The next day, Dotson and Mark Lu, sophomores in SPA, met with Kudravetz, along with Board of Trustees Chairman Jack Cassell, Vice Chairman Marc N. Duber and Board Secretary David Taylor in an attempt to address the myriad issues surrounding divestment. Both FFAU members and board representatives said the meeting was cordial but said they failed to make significant progress on the issue.
Members of Fossil Free AU protest during the quarterly Board of Trustees meeting on Nov. 15. DAN PAPSCUN/THE EAGLE
Lu and Dotson commended the Board for the steps that AU has taken so far, including increased energy efficiency by rebuilding the hot water pipes around campus and some investment in renewable energy, but said it’s not enough.
AU wants to be known as a “cool school,” Dotson said, but hasn’t taken the steps to be able to call itself a leader in renewable energy.
“It’s one thing to say, ‘Hey, we’re being more cost-efficient with how we’re operating and that’s environmentally friendly,’ and it’s another to say ‘We really care about the environment and being… leaders in sustainability and climate change mitigation,’” Dotson said.
Dotson and Lu said they proposed a more proactive approach to the idea that the University should just wait for fossil fuel stocks to devalue: they should short (bet against) the fossil fuel stocks as they start to become less profitable, thereby gaining money for the University and hastening divestment.
“[The Board] was pretending to be amicable,” Lu said. “The Board doesn’t see divestment as worth the cost [of shorting].”
The way AU handles much of its invested endowment is to put it into shares in the S&P 500, one of the most successful indexes in the financial market.
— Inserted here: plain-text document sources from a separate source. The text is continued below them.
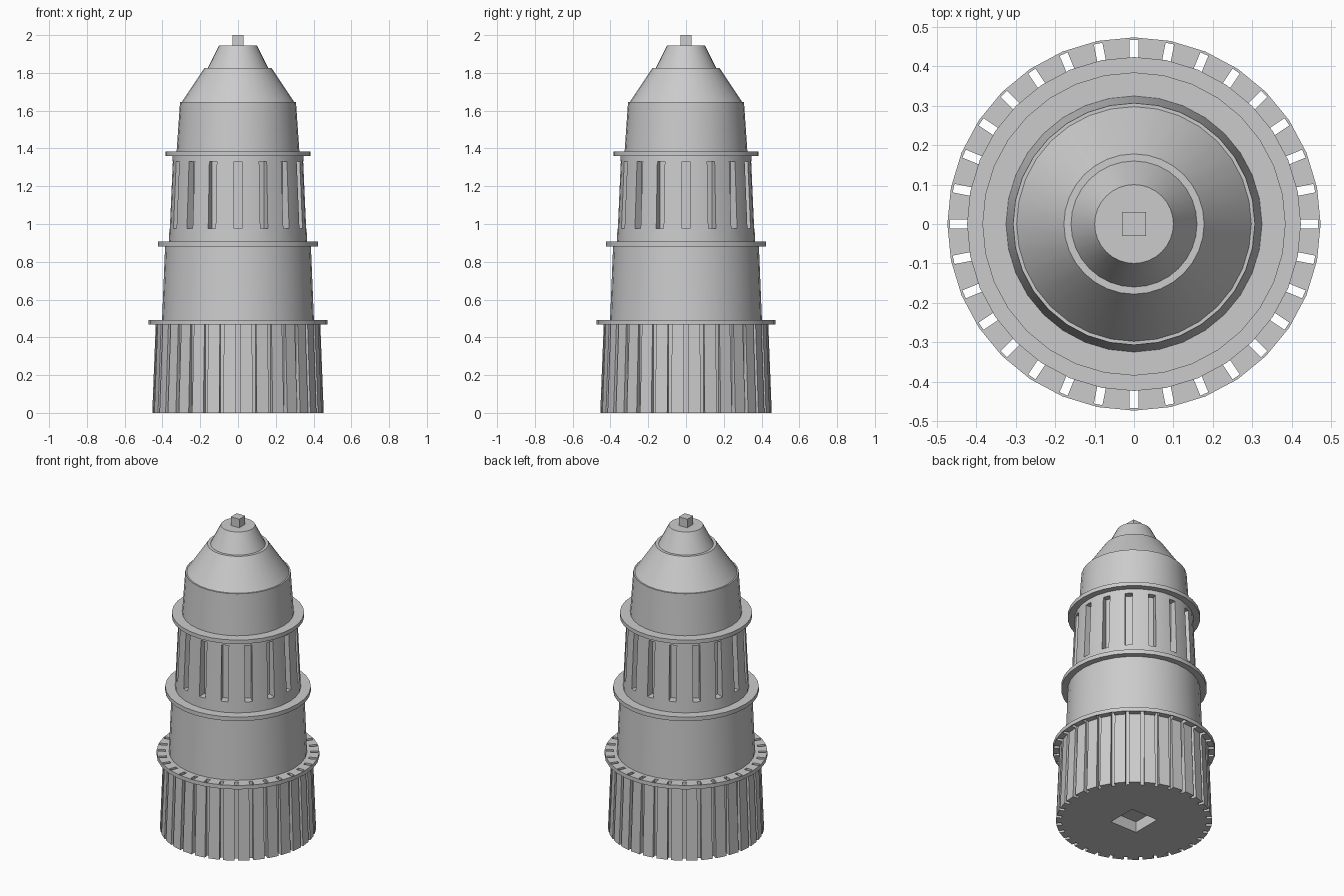
import bpy, bmesh, math
from mathutils import Matrix, Vector

if "Cube" in bpy.data.objects:
    bpy.data.objects.remove(bpy.data.objects["Cube"], do_unlink=True)

SIDES = 32

grey = bpy.data.materials.new("light grey")
grey.use_nodes = True
grey.diffuse_color = (0.6, 0.6, 0.6, 1)
grey.node_tree.nodes["Principled BSDF"].inputs["Base Color"].default_value = (0.6, 0.6, 0.6, 1)


def make_object(name, bm):
    bmesh.ops.recalc_face_normals(bm, faces=bm.faces[:])
    mesh = bpy.data.meshes.new(name)
    bm.to_mesh(mesh)
    bm.free()
    mesh.materials.append(grey)
    obj = bpy.data.objects.new(name, mesh)
    bpy.context.collection.objects.link(obj)
    return obj


def turned(name, profile):
    """Solid of revolution from (radius, height) points, capped at both ends."""
    bm = bmesh.new()
    rings = []
    for r, z in profile:
        rings.append([bm.verts.new((r * math.cos(2 * math.pi * i / SIDES),
                                    r * math.sin(2 * math.pi * i / SIDES), z))
                      for i in range(SIDES)])
    for a, b in zip(rings, rings[1:]):
        for i in range(SIDES):
            j = (i + 1) % SIDES
            bm.faces.new((a[i], a[j], b[j], b[i]))
    bm.faces.new(rings[0][::-1])
    bm.faces.new(rings[-1])
    return make_object(name, bm)


def add_box(bm, low, high, angle=0.0):
    low, high = Vector(low), Vector(high)
    matrix = (Matrix.Rotation(angle, 4, 'Z') @ Matrix.Translation((low + high) / 2)
              @ Matrix.Diagonal((*(high - low), 1)))
    bmesh.ops.create_cube(bm, size=1, matrix=matrix)


def cut(obj, bm):
    """Subtract the boxes in bm from obj."""
    cutter = make_object("cutter", bm)
    cutter.hide_render = True
    mod = obj.modifiers.new("cut", 'BOOLEAN')
    mod.operation = 'DIFFERENCE'
    mod.solver = 'EXACT'
    mod.object = cutter
    bpy.context.view_layer.objects.active = obj
    bpy.ops.object.modifier_apply(modifier=mod.name)
    bpy.data.objects.remove(cutter, do_unlink=True)


def radial_boxes(count, r0, r1, width, z0, z1):
    bm = bmesh.new()
    for i in range(count):
        add_box(bm, (r0, -width / 2, z0), (r1, width / 2, z1), 2 * math.pi * i / count)
    return bm


# Ribbed base with its slotted flange and square socket underneath
base = turned("ribbed_base", [(0.455, 0), (0.437, 0.467), (0.474, 0.467), (0.474, 0.492)])
cutters = radial_boxes(32, 0.422, 0.467, 0.022, -0.1, 0.6)
add_box(cutters, (-0.095, -0.095, -0.1), (0.095, 0.095, 0.07))
cut(base, cutters)

# Plain drum and its flange
lower = turned("lower_drum", [(0.402, 0.492), (0.386, 0.882), (0.424, 0.882), (0.424, 0.908)])

# Drum with tall recesses and its flange
slotted = turned("slotted_drum", [(0.366, 0.908), (0.346, 1.359), (0.385, 1.359), (0.385, 1.384)])
cut(slotted, radial_boxes(16, 0.31, 0.45, 0.043, 0.975, 1.33))

# Upper drum, then the two stepped cones
upper = turned("upper_drum", [(0.325, 1.384), (0.307, 1.645)])
shoulder = turned("shoulder_cone", [(0.298, 1.645), (0.178, 1.825)])
tip = turned("tip_cone", [(0.16, 1.825), (0.10, 1.945)])

# Square peg on top
bm = bmesh.new()
add_box(bm, (-0.03, -0.03, 1.945), (0.03, 0.03, 2.0))
peg = make_object("square_peg", bm)

# Smooth round walls, keep hard edges
bpy.ops.object.select_all(action='DESELECT')
for obj in (base, lower, slotted, upper, shoulder, tip, peg):
    obj.select_set(True)
bpy.context.view_layer.objects.active = base
bpy.ops.object.shade_smooth_by_angle(angle=math.radians(25))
There, Kudravetz said, the money is put into different commingled funds — funds that have small investments in a wide variety of stock.
Kudravetz said that this way, there’s a wide exposure to many different types of stock, which increases the odds of making money, but that exposure is relatively shallow, reducing the risk of losing much from unexpected market fluctuations.
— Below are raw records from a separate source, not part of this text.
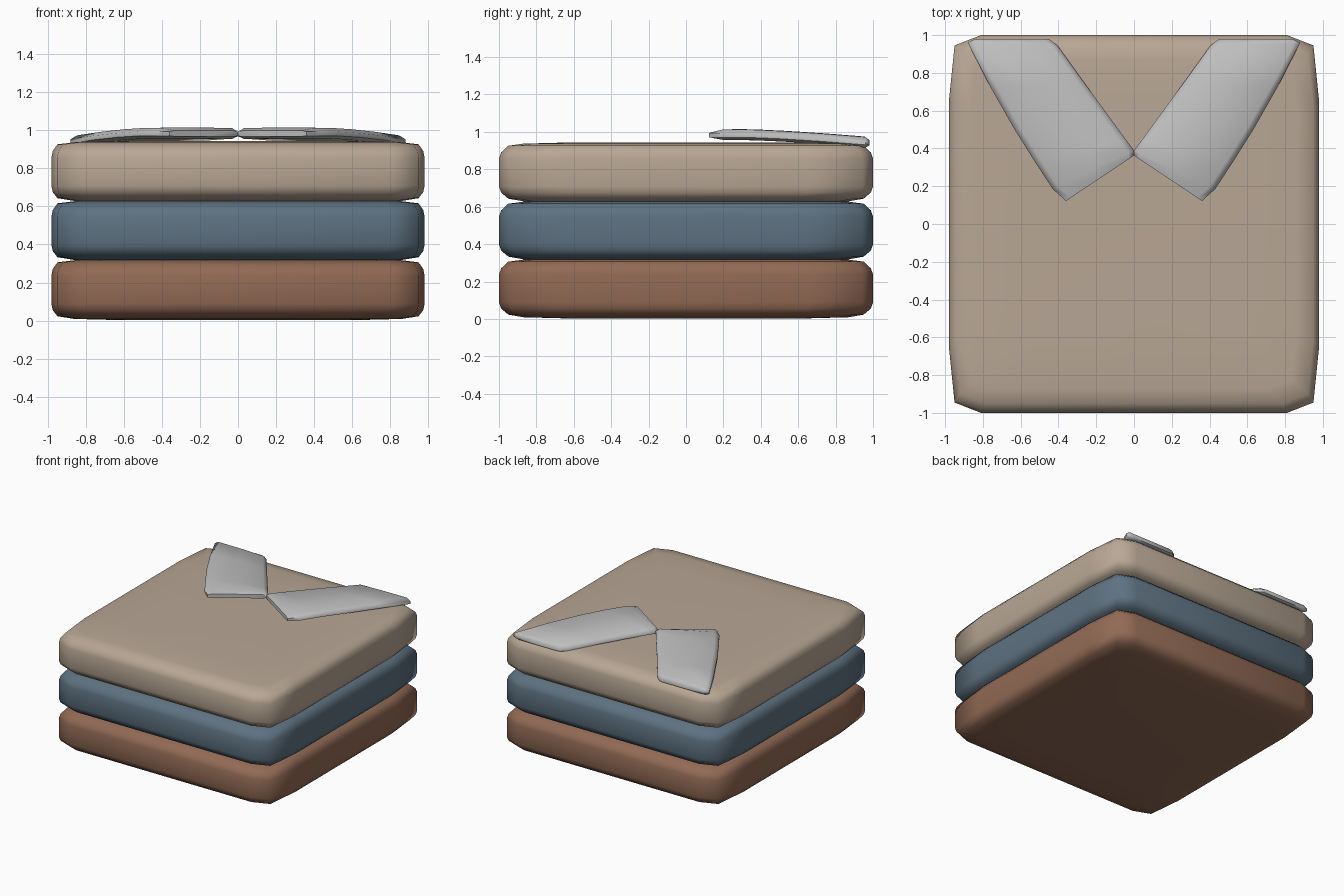
import bpy, bmesh

if "Cube" in bpy.data.objects:
    bpy.data.objects.remove(bpy.data.objects["Cube"])


def material(name, rgb):
    m = bpy.data.materials.new(name)
    m.diffuse_color = (*rgb, 1)
    m.use_nodes = True
    m.node_tree.nodes["Principled BSDF"].inputs["Base Color"].default_value = m.diffuse_color
    return m


def loft(name, rings, mat, angle=1.05):
    """Skin a list of closed rings and cap both ends."""
    bm = bmesh.new()
    loops = [[bm.verts.new(p) for p in ring] for ring in rings]
    n = len(loops[0])
    for a, b in zip(loops, loops[1:]):
        for i in range(n):
            j = (i + 1) % n
            bm.faces.new((a[i], a[j], b[j], b[i]))
    bm.faces.new(loops[0][::-1])
    bm.faces.new(loops[-1])
    bmesh.ops.remove_doubles(bm, verts=bm.verts, dist=0.0005)
    bmesh.ops.recalc_face_normals(bm, faces=bm.faces)
    me = bpy.data.meshes.new(name)
    bm.to_mesh(me)
    bm.free()
    me.materials.append(mat)
    ob = bpy.data.objects.new(name, me)
    bpy.context.collection.objects.link(ob)
    bpy.context.view_layer.objects.active = ob
    ob.select_set(True)
    bpy.ops.object.shade_smooth_by_angle(angle=angle)
    ob.select_set(False)
    return ob


# Folded garments: soft-cornered slabs
quarter = [(0.98, 0.0), (0.98, 0.65), (0.95, 0.945), (0.81, 1.0), (0.0, 1.0)]
outline = (quarter[:-1]
           + [(-x, y) for x, y in quarter[:0:-1]]
           + [(-x, -y) for x, y in quarter[:-1]]
           + [(x, -y) for x, y in quarter[:0:-1]])
# (x scale, y scale, height in slab)
levels = [(0.65, 0.65, 0.0), (0.88, 0.87, 0.006), (0.968, 0.95, 0.02),
          (0.993, 0.988, 0.052), (1, 1, 0.085), (1, 1, 0.235),
          (0.993, 0.988, 0.268), (0.968, 0.95, 0.303),
          (0.88, 0.87, 0.314), (0.65, 0.65, 0.32)]
garments = [("bottom_folded_garment", material("brown cloth", (0.285, 0.145, 0.09))),
            ("middle_folded_garment", material("slate blue cloth", (0.112, 0.168, 0.22))),
            ("top_folded_garment", material("beige cloth", (0.48, 0.385, 0.30)))]
for i, (name, mat) in enumerate(garments):
    z0 = 0.003 + 0.31 * i
    loft(name, [[(x * sx, y * sy, z0 + z) for x, y in outline]
                for sx, sy, z in levels], mat, angle=1.4)

# Collar: two flaps lofted along their length, sloping down to the back
grey = material("light grey cloth", (0.52, 0.52, 0.52))
rows = [((0.84, 0.98), (0.45, 0.98)), ((0.88, 0.96), (0.405, 0.945)),
        ((0.76, 0.725), (0.27, 0.757)), ((0.635, 0.505), (0.135, 0.573)),
        ((0.525, 0.33), (0.04, 0.442)), ((0.43, 0.185), (0.0, 0.39)),
        ((0.36, 0.122), (0.0, 0.363))]


def top_z(y):
    return 1.013 - 0.042 * max(0.0, (y - 0.3) / 0.68) ** 1.4


def flap_ring(left, right, side, end):
    ring = []
    for u, dz in ((0, -0.02), (0.07, 0), (0.5, 0.002), (0.93, 0), (1, -0.02),
                  (1, -0.042), (0.93, -0.056), (0.5, -0.056), (0.07, -0.056), (0, -0.042)):
        x = left[0] + (right[0] - left[0]) * u
        y = left[1] + (right[1] - left[1]) * u
        if end:  # thin the end rows for a rounded rim
            dz = max(-0.045, min(-0.014, dz))
        ring.append((side * x, y, top_z(y) + dz))
    return ring


for label, side in (("left", -1), ("right", 1)):
    loft(label + "_collar_flap",
         [flap_ring(a, b, side, k in (0, len(rows) - 1))
          for k, (a, b) in enumerate(rows)], grey)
— Dan Papscun (@papscun) November 15, 2018
One of the results from investing in commingled funds is that the money within those funds is divided among many different portfolios — in this specific case, much of it is in the energy portfolio of the S&P 500. Within that energy portfolio, some is in renewable forms of energy, but some is invested in fossil fuels.
Due to the commingled nature of the investment it is difficult to simply remove the funds that are invested in fossil fuels, Kudravetz said. The entire fund would have to be broken up and redistributed, something university officials say they do not want to do.
Kudravetz and Cassell said that the Board’s primary goal is to make money for the University, to grow the endowment and that fiduciary responsibility is what drives their investment philosophy. Because of this, Kudravetz said, divestment is not an option as it would hurt the University financially, costing $1.1 million in management fees every year after divestment.
The cost of divesting might hurt the money that the University puts into scholarships, as the endowment would shrink as the stocks are sold, Kudravetz said.
Dotson and Lu refuted this claim, saying that there is no evidence that the money currently invested in fossil fuels goes toward scholarships and therefore no negative impact on financial aid to students.
Moving forward, the organization plans to continue its divestment campaign, Dotson and Lu said. The responsible endowment fund has several months left before the deadline, and the group is currently planning other endeavors surrounding divestment, such as a zine publication to increase awareness of the issue on campus.
With more than 70 members, 30 of which are core staff, Fossil Free organizers continue to work to grow their presence at AU. The group also made waves earlier this fall by chalking “Divest $19 Million” and related slogans outside several campus buildings.
“True sustainability comes from a non-reliance on the fossil fuel industry,” Dotson said. “It comes from actively having an anti-fossil fuel or anti-carbon stance, which currently the University does not have.”